→ EXERCISE DESCRIPTION: Check each line of the entries below for the string "range"; copy every line where it appears.

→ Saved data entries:

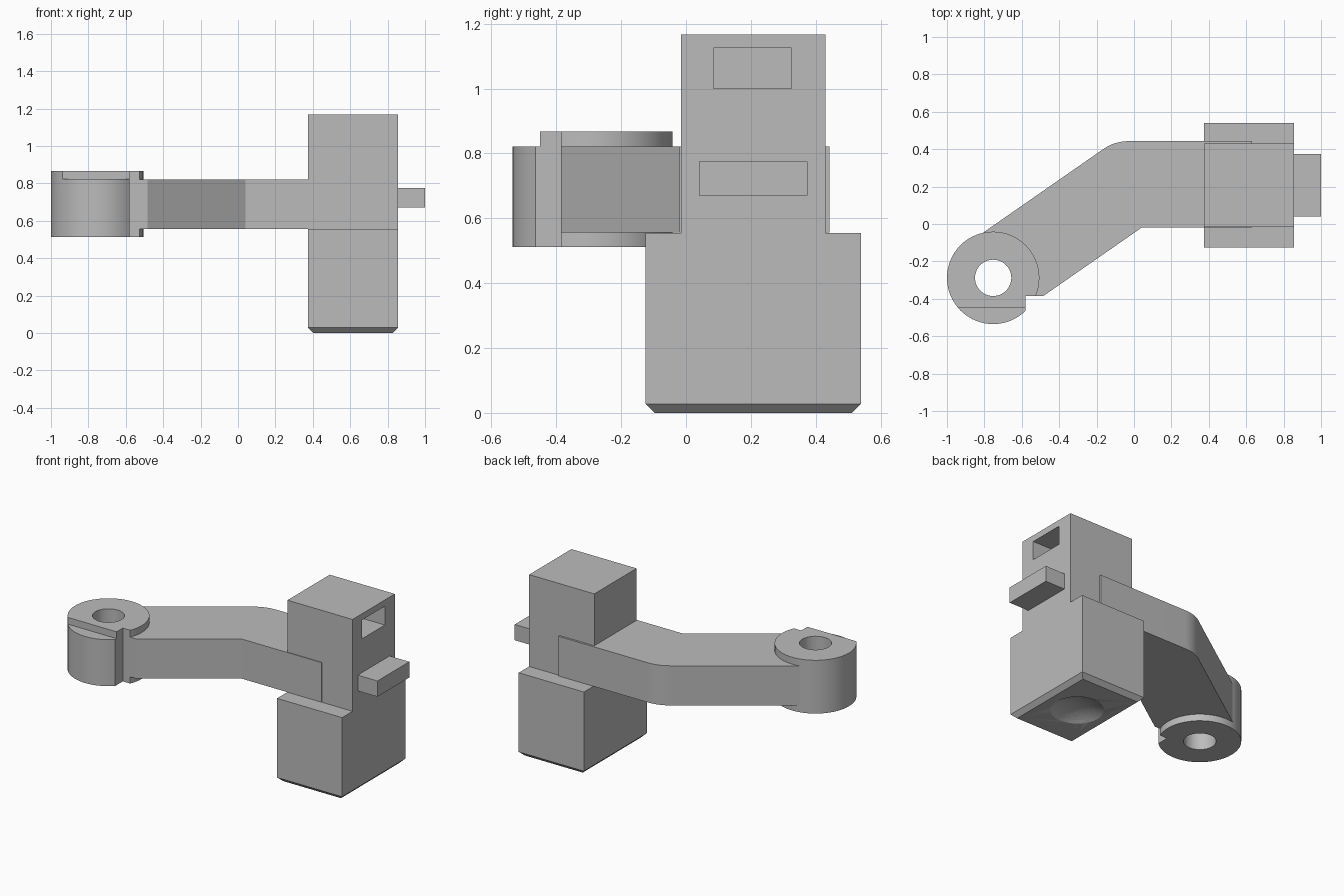
import bpy, bmesh, math
from mathutils import Vector

if "Cube" in bpy.data.objects:
    bpy.data.objects.remove(bpy.data.objects["Cube"])

grey = bpy.data.materials.new("plain_grey")
grey.diffuse_color = (0.5, 0.5, 0.5, 1)
grey.use_nodes = True
grey.node_tree.nodes["Principled BSDF"].inputs["Base Color"].default_value = grey.diffuse_color


def finish(name, bm, cutter=False):
    bmesh.ops.recalc_face_normals(bm, faces=bm.faces)
    me = bpy.data.meshes.new(name)
    bm.to_mesh(me)
    bm.free()
    me.materials.append(grey)
    ob = bpy.data.objects.new(name, me)
    bpy.context.collection.objects.link(ob)
    if cutter:
        ob.hide_render = True
        ob.hide_set(True)
    return ob


def prism(points, direction):
    """Extrude a closed outline along a direction."""
    bm = bmesh.new()
    face = bm.faces.new([bm.verts.new(p) for p in points])
    new = bmesh.ops.extrude_face_region(bm, geom=[face])["geom"]
    verts = [g for g in new if isinstance(g, bmesh.types.BMVert)]
    bmesh.ops.translate(bm, verts=verts, vec=direction)
    return bm


def box(x0, x1, y0, y1, z0, z1):
    return prism([(x0, y0, z0), (x1, y0, z0), (x1, y1, z0), (x0, y1, z0)], (0, 0, z1 - z0))


def cylinder(cx, cy, r, z0, z1, n=64):
    ring = [(cx + r * math.cos(2 * math.pi * i / n), cy + r * math.sin(2 * math.pi * i / n), z0)
            for i in range(n)]
    return prism(ring, (0, 0, z1 - z0))


def cut(ob, cutter):
    mod = ob.modifiers.new(cutter.name, "BOOLEAN")
    mod.operation = "DIFFERENCE"
    mod.solver = "EXACT"
    mod.object = cutter


def smooth(ob):
    bpy.ops.object.select_all(action="DESELECT")
    ob.select_set(True)
    bpy.context.view_layer.objects.active = ob
    bpy.ops.object.shade_smooth_by_angle(angle=math.radians(25))


# Stepped block: wide foot, narrower head, chamfered bottom
profile = [(-0.125, 0), (0.54, 0), (0.54, 0.555), (0.43, 0.555),
           (0.43, 1.167), (-0.015, 1.167), (-0.015, 0.555), (-0.125, 0.555)]
bm = prism([(0.375, y, z) for y, z in profile], (0.48, 0, 0))
low = [e for e in bm.edges if all(v.co.z < 1e-4 for v in e.verts)]
bmesh.ops.bevel(bm, geom=low, offset=0.028, segments=1, affect="EDGES")
block = finish("block", bm)

# Blind window in the head and shallow round dimple under the foot
cut(block, finish("window_cutter", box(0.55, 0.95, 0.085, 0.325, 1.0, 1.125), True))
bm = bmesh.new()
bmesh.ops.create_uvsphere(bm, u_segments=48, v_segments=48, radius=0.314)
bmesh.ops.translate(bm, verts=bm.verts, vec=(0.615, 0.2075, -0.27))
dimple = finish("dimple_cutter", bm, True)
for p in dimple.data.polygons:
    p.use_smooth = True
cut(block, dimple)
smooth(block)

# Tab on the right side of the block
finish("side_tab", box(0.85, 1.0, 0.04, 0.375, 0.67, 0.775))

# Cranked arm with a rounded outer bend
a, b, c = Vector((-0.165, 0.40)), Vector((-0.105, 0.443)), Vector((-0.025, 0.443))
bend = [a * (1 - t) ** 2 + b * 2 * t * (1 - t) + c * t * t for t in [i / 10 for i in range(11)]]
outline = [(0.63, 0.443), (0.63, -0.02), (0.04, -0.02), (-0.485, -0.385), (-0.58, -0.385),
           (-0.62, -0.287), (-0.70, -0.15), (-0.805, -0.045)] + [tuple(p) for p in bend]
arm = finish("arm", prism([(x, y, 0.557) for x, y in outline], (0, 0, 0.264)))
smooth(arm)

# Round boss with bore, lowered front lip and corner notch
CX, CY = -0.753, -0.288
boss = finish("boss", cylinder(CX, CY, 0.247, 0.512, 0.867))
cut(boss, finish("bore_cutter", cylinder(CX, CY, 0.097, 0.4, 1.0), True))
cut(boss, finish("lip_cutter", box(-1.1, -0.4, -0.7, -0.45, 0.822, 1.0), True))
cut(boss, finish("notch_cutter", box(-0.58, -0.4, -0.7, -0.385, 0.4, 1.0), True))
smooth(boss)
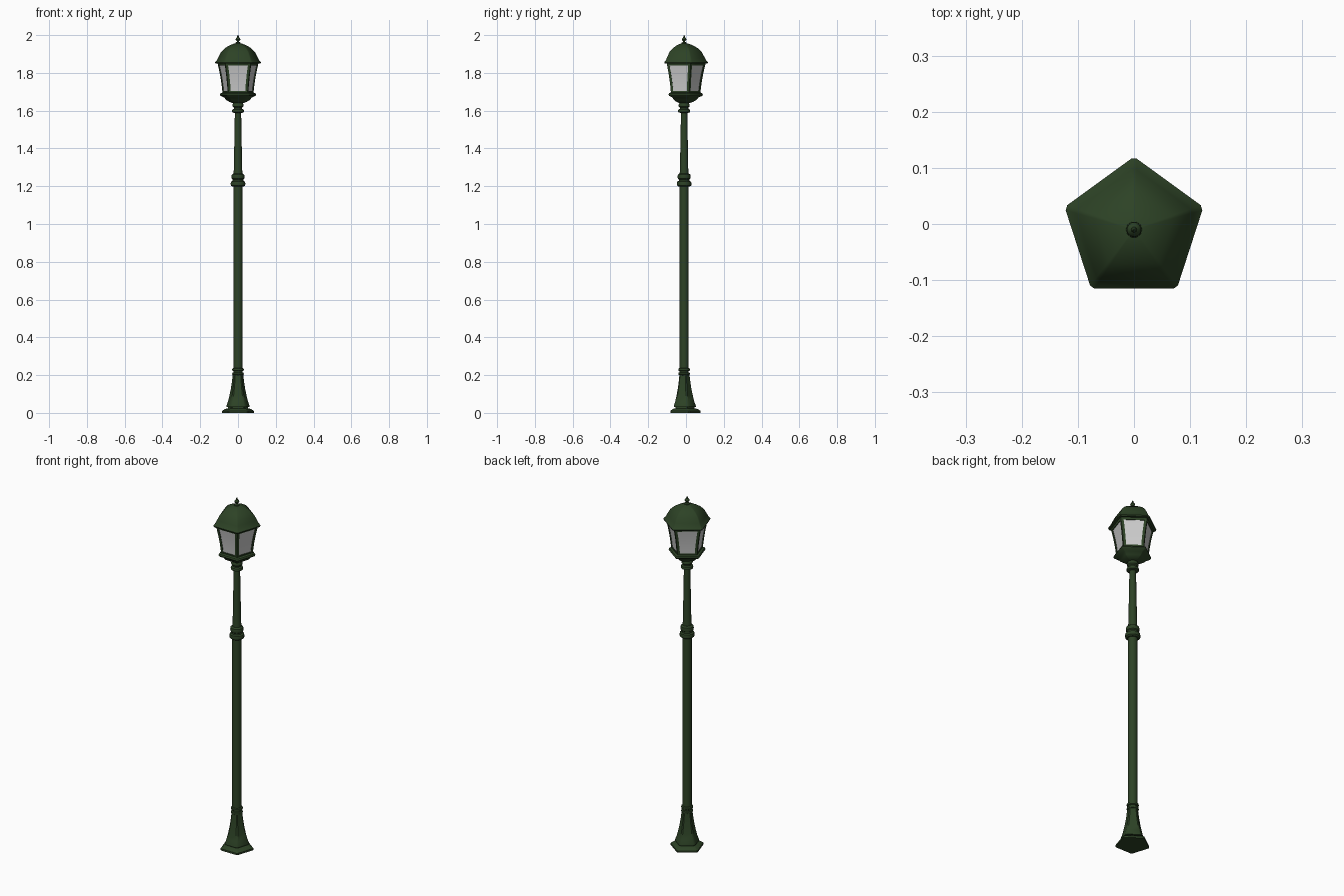
import bpy, math

if "Cube" in bpy.data.objects:
    bpy.data.objects.remove(bpy.data.objects["Cube"])

CY = -0.01  # axis of the post in y, so the pentagonal head is centred
green = bpy.data.materials.new("dark_green")
green.diffuse_color = (0.026, 0.055, 0.019, 1)
green.use_nodes = True
green.node_tree.nodes["Principled BSDF"].inputs["Base Color"].default_value = green.diffuse_color


def loft(name, rings, mat=green, angle=35):
    """Skin a stack of equal-sized closed rings and cap both ends."""
    n = len(rings[0])
    verts = [(x, y + CY, z) for ring in rings for x, y, z in ring]
    faces = [(k * n + i, k * n + (i + 1) % n, (k + 1) * n + (i + 1) % n, (k + 1) * n + i)
             for k in range(len(rings) - 1) for i in range(n)]
    faces += [tuple(reversed(range(n))), tuple(range(len(verts) - n, len(verts)))]
    me = bpy.data.meshes.new(name)
    me.from_pydata(verts, [], faces)
    me.shade_smooth()
    me.set_sharp_from_angle(angle=math.radians(angle))
    if mat:
        me.materials.append(mat)
    ob = bpy.data.objects.new(name, me)
    bpy.context.collection.objects.link(ob)
    return ob


def corner(i, r):
    a = math.radians(90 + 72 * i)
    return r * math.cos(a), r * math.sin(a)


def along(i, j, r, d):
    """Point at distance d from corner i towards corner j."""
    (ax, ay), (bx, by) = corner(i, r), corner(j, r)
    t = d / math.hypot(bx - ax, by - ay)
    return ax + (bx - ax) * t, ay + (by - ay) * t


def penta(profile, cut=0.045):
    """Pentagon rings with slightly clipped corners."""
    return [[(*along(i, i + s, r, cut * r), z) for i in range(5) for s in (-1, 1)]
            for r, z in profile]


def circle(profile, n=20):
    return [[(r * math.cos(2 * math.pi * i / n), r * math.sin(2 * math.pi * i / n), z)
             for i in range(n)] for r, z in profile]


# Foot
loft("base_plate", penta([(.090, 0), (.090, .010), (.074, .021), (.056, .024), (.056, .032)]))
loft("base_flare", penta([(.068, .030), (.067, .038), (.058, .060), (.050, .090),
                          (.042, .125), (.036, .160), (.032, .190), (.030, .205)], 0.12))

# Post and its collars
loft("lower_post", circle([(.024, .18), (.024, 1.21)]))
for k, z in enumerate((.207, .229)):
    loft(f"base_ring_{k}", circle([(.025, z - .008), (.030, z - .005), (.031, z),
                                   (.030, z + .005), (.025, z + .008)]))
loft("middle_collar", circle([(.030, 1.198), (.038, 1.204), (.039, 1.214), (.037, 1.224),
                              (.028, 1.228), (.028, 1.236), (.033, 1.240), (.035, 1.250),
                              (.033, 1.261), (.024, 1.268)]))
loft("upper_post", circle([(.024, 1.26), (.022, 1.29), (.0165, 1.60)]))
loft("top_collar", circle([(.020, 1.588), (.031, 1.592), (.032, 1.600), (.030, 1.606),
                           (.022, 1.610), (.022, 1.616), (.029, 1.622), (.030, 1.630),
                           (.026, 1.638), (.022, 1.648)]))

# Lantern bowl and rim
loft("lantern_bowl", penta([(.030, 1.640), (.048, 1.646), (.066, 1.656), (.078, 1.670),
                            (.098, 1.678), (.102, 1.684), (.098, 1.692), (.084, 1.698)]))

# Glass body, flaring outwards to the roof
glass = [(.081, 1.690), (.084, 1.720), (.089, 1.755), (.096, 1.795), (.104, 1.830), (.110, 1.856)]
loft("glass", penta(glass, 0.01), None)

# Frame bars on the corners
for i in range(5):
    loft(f"corner_bar_{i}", [[(*corner(i, r + .005), z), (*along(i, i + 1, r + .005, .013), z),
                              (*corner(i, r - .012), z), (*along(i, i - 1, r + .005, .013), z)]
                             for r, z in glass])

# Rails above and below the panes
loft("bottom_rail", penta([(.086, 1.690), (.087, 1.704)]))
loft("top_rail", penta([(.110, 1.838), (.115, 1.856)]))

# Roof
loft("roof", penta([(.112, 1.850), (.128, 1.850), (.130, 1.856), (.120, 1.866), (.110, 1.885),
                    (.095, 1.911), (.075, 1.930), (.050, 1.945), (.026, 1.954), (.010, 1.957)]))

# Finial
loft("finial", circle([(.015, 1.950), (.014, 1.960), (.006, 1.964), (.006, 1.968), (.011, 1.972),
                       (.013, 1.978), (.010, 1.984), (.005, 1.988), (.004, 1.994), (.001, 2.0)], 10))
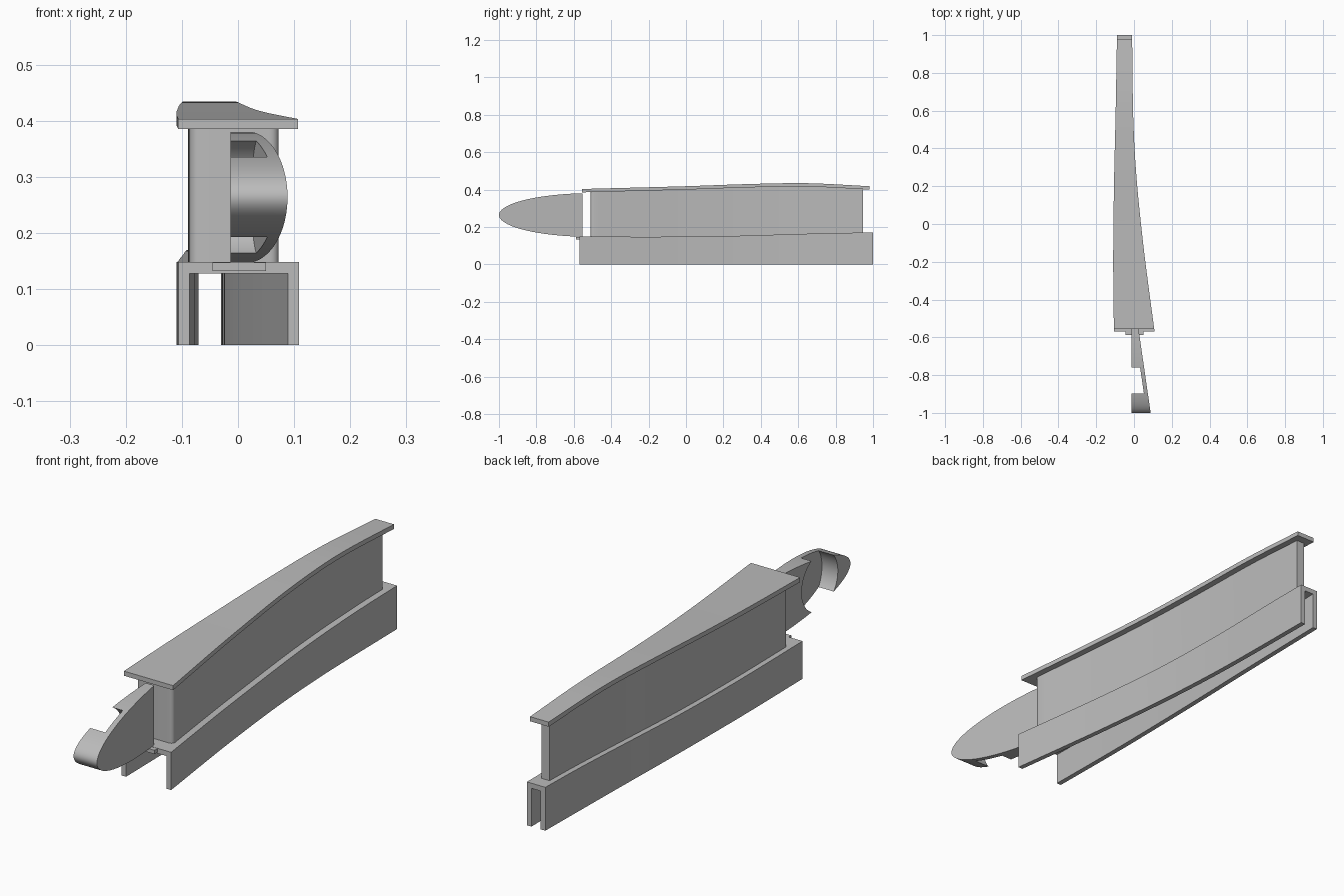
import bpy, bmesh, math

cube = bpy.data.objects.get("Cube")
if cube:
    bpy.data.objects.remove(cube, do_unlink=True)

grey = bpy.data.materials.new("plain_grey")
grey.use_nodes = True
tone = (0.5, 0.5, 0.5, 1)
grey.diffuse_color = tone
grey.node_tree.nodes["Principled BSDF"].inputs["Base Color"].default_value = tone


def curve(*pts):
    """Smooth function of y through the given (y, value) points."""
    def slope(i):
        a, b = pts[max(i - 1, 0)], pts[min(i + 1, len(pts) - 1)]
        return (b[1] - a[1]) / (b[0] - a[0])

    def at(y):
        i = 0
        while i < len(pts) - 2 and y > pts[i + 1][0]:
            i += 1
        (a, p), (b, q) = pts[i], pts[i + 1]
        h = b - a
        t = (y - a) / h
        return (p * (1 + 2 * t) * (1 - t) ** 2 + slope(i) * h * t * (1 - t) ** 2
                + q * t * t * (3 - 2 * t) - slope(i + 1) * h * t * t * (1 - t))
    return at


def skin(name, rings, round_front=0):
    """Join equal rings of points into a closed solid."""
    bm = bmesh.new()
    loops = [[bm.verts.new(p) for p in ring] for ring in rings]
    n = len(loops[0])
    for a, b in zip(loops, loops[1:]):
        for i in range(n):
            j = (i + 1) % n
            bm.faces.new((a[i], a[j], b[j], b[i]))
    bm.faces.new(loops[0])
    bm.faces.new(loops[-1])
    if round_front:
        edges = [e for e in bm.edges if all(v in loops[0] for v in e.verts)
                 and abs(e.verts[0].co.z - e.verts[1].co.z) > 0.1]
        bmesh.ops.bevel(bm, geom=edges, offset=round_front, segments=5,
                        profile=0.5, affect='EDGES')
    bmesh.ops.recalc_face_normals(bm, faces=bm.faces)
    mesh = bpy.data.meshes.new(name)
    bm.to_mesh(mesh)
    bm.free()
    mesh.materials.append(grey)
    obj = bpy.data.objects.new(name, mesh)
    bpy.context.collection.objects.link(obj)
    return obj


def loft(name, start, end, section, steps=28, **kw):
    """Sweep a cross-section along y."""
    ys = [start + (end - start) * i / steps for i in range(steps + 1)]
    return skin(name, [[(x, y, z) for x, z in section(y)] for y in ys], **kw)


def box(x0, x1, z0, z1):
    return [(x0, z0), (x1, z0), (x1, z1), (x0, z1)]


# Shared outlines along the length
left = curve((-0.6, -0.106), (-0.2, -0.11), (0.2, -0.106), (0.6, -0.097), (1, -0.09))
right = curve((-0.6, 0.113), (-0.2, 0.06), (0, 0.037), (0.2, 0.017),
              (0.4, 0.003), (0.6, -0.005), (1, -0.01))
crest = curve((-0.6, 0.402), (0, 0.418), (0.35, 0.43), (0.65, 0.434), (1, 0.417))
ledge = curve((-0.6, 0.148), (0.1, 0.149), (0.45, 0.158), (0.8, 0.168), (1, 0.17))
wall = 0.02

# Cap plate, upright body and lower channel
parts = [
    loft("top_plate", -0.555, 0.98,
         lambda y: box(left(y), right(y), crest(y) - 0.018, crest(y))),
    loft("body", -0.51, 0.945,
         lambda y: box(left(y) + 0.021, right(y) - 0.026, ledge(y) - 0.005, crest(y) - 0.01),
         round_front=0.018),
    loft("lower_channel", -0.57, 1,
         lambda y: [(left(y), 0), (left(y), ledge(y)), (right(y), ledge(y)), (right(y), 0),
                    (right(y) - wall, 0), (right(y) - wall, ledge(y) - wall),
                    (left(y) + wall, ledge(y) - wall), (left(y) + wall, 0)]),
    loft("front_tab", -0.588, -0.55, lambda y: box(-0.045, 0.05, 0.132, 0.147), steps=1),
]


# Tapered tongue with a slanted outer face
def outer(y):
    return 0.023 - 0.145 * (y + 0.55)


mid = 0.264
outline = []
for i in range(49):
    a = math.radians(84 - 168 * i / 48)
    outline.append((-0.5 - 0.5 * math.cos(a), mid + 0.117 * math.sin(a)))
tongue = skin("tongue", [[(-0.013, y, z) for y, z in outline],
                         [(outer(y), y, z) for y, z in outline]])

# Round notch that leaves only the outer skin of the tongue
circle = []
for i in range(48):
    a = math.tau * i / 48
    circle.append((-0.81 + 0.112 * math.cos(a), mid + 0.112 * math.sin(a)))
cutter = skin("notch_cutter", [[(-0.1, y, z) for y, z in circle],
                               [(outer(y) - 0.021, y, z) for y, z in circle]])
cutter.hide_render = True
cut = tongue.modifiers.new("notch", 'BOOLEAN')
cut.operation = 'DIFFERENCE'
cut.solver = 'EXACT'
cut.object = cutter
bpy.context.view_layer.objects.active = tongue
bpy.ops.object.modifier_apply(modifier=cut.name)
bpy.data.objects.remove(cutter, do_unlink=True)
parts.append(tongue)

# Smooth curved faces, keep corners sharp
bpy.ops.object.select_all(action='DESELECT')
for part in parts:
    part.select_set(True)
bpy.context.view_layer.objects.active = tongue
bpy.ops.object.shade_smooth_by_angle(angle=math.radians(30))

→ SOLUTION TO THE PROBLEM:
            for i in range(n)]
bend = [a * (1 - t) ** 2 + b * 2 * t * (1 - t) + c * t * t for t in [i / 10 for i in range(11)]]
             for k in range(len(rings) - 1) for i in range(n)]
    faces += [tuple(reversed(range(n))), tuple(range(len(verts) - n, len(verts)))]
    return [[(*along(i, i + s, r, cut * r), z) for i in range(5) for s in (-1, 1)]
             for i in range(n)] for r, z in profile]
for i in range(5):
        for i in range(n):
    ys = [start + (end - start) * i / steps for i in range(steps + 1)]
for i in range(49):
for i in range(48):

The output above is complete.